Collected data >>
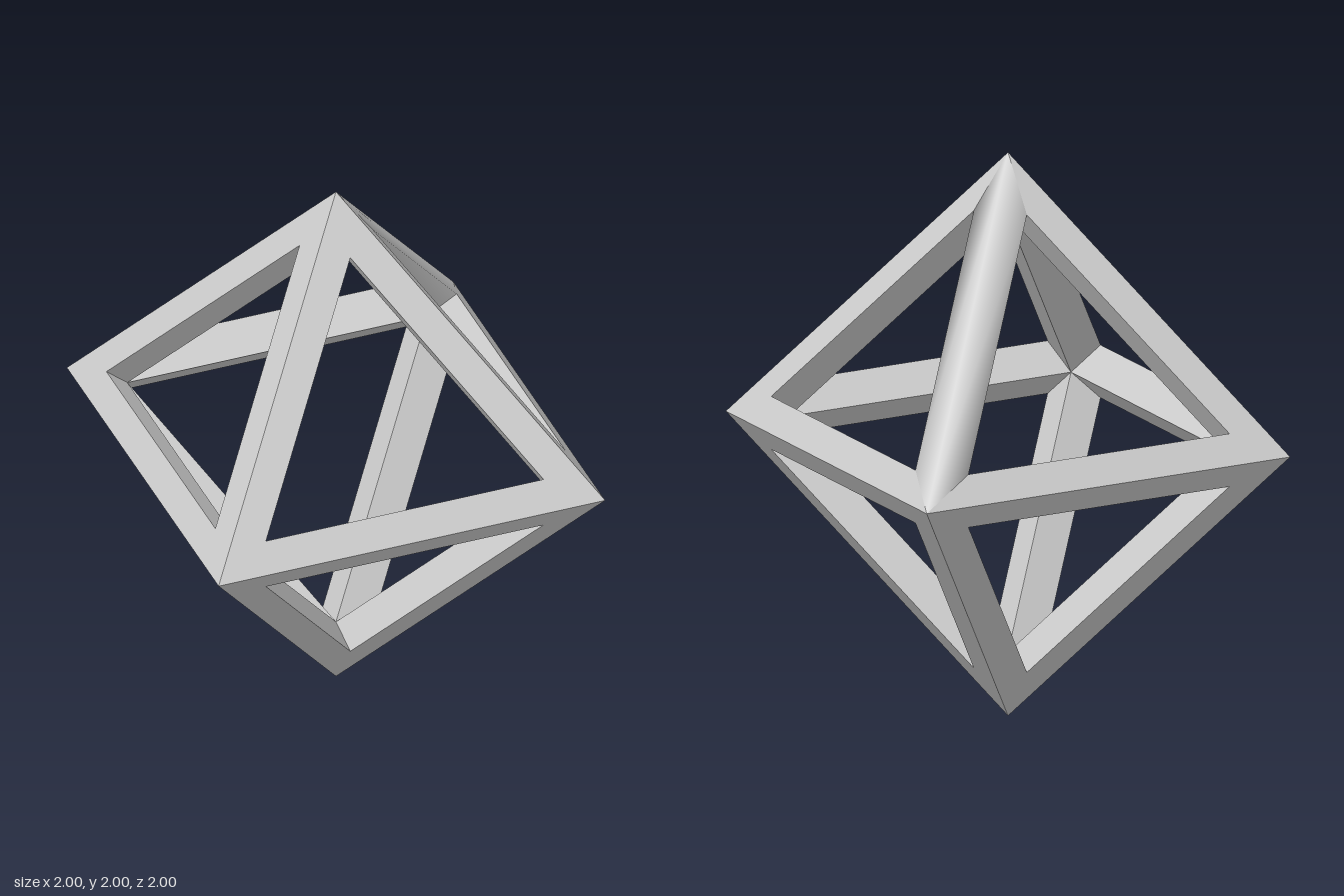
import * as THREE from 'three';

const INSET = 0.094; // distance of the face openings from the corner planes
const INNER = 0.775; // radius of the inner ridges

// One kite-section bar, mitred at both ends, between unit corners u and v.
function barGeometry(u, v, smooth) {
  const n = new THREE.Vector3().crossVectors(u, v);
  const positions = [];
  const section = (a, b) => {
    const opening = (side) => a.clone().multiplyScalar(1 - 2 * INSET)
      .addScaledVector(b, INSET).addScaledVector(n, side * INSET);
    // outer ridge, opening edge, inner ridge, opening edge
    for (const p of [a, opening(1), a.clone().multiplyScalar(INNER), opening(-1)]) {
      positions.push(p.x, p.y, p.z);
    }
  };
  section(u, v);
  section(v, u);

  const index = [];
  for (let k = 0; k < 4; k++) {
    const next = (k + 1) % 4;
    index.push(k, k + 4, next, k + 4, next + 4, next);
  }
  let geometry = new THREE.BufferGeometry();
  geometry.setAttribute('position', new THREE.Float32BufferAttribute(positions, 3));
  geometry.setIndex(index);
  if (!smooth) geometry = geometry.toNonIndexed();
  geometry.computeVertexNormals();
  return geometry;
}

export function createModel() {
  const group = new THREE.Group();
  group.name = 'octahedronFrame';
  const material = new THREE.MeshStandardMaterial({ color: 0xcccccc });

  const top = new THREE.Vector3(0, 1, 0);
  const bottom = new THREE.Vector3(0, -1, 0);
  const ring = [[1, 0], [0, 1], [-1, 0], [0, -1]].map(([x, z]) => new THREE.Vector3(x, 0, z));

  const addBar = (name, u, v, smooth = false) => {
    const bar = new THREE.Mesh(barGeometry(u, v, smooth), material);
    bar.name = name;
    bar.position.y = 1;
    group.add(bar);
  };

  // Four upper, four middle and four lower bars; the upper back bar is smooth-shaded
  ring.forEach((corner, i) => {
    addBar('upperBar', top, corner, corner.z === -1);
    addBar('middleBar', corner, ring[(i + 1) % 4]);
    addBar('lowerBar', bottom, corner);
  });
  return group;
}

PROBLEM TO WORK ON >> Copy the lines of the data above exactly as written, beginning with the line containing "const addBar = (name, u, v, smooth" and ending with the line containing "bar is smooth-shaded", and leave out all other lines.

ANSWER TO THIS TASK >>
  const addBar = (name, u, v, smooth = false) => {
    const bar = new THREE.Mesh(barGeometry(u, v, smooth), material);
    bar.name = name;
    bar.position.y = 1;
    group.add(bar);
  };

  // Four upper, four middle and four lower bars; the upper back bar is smooth-shaded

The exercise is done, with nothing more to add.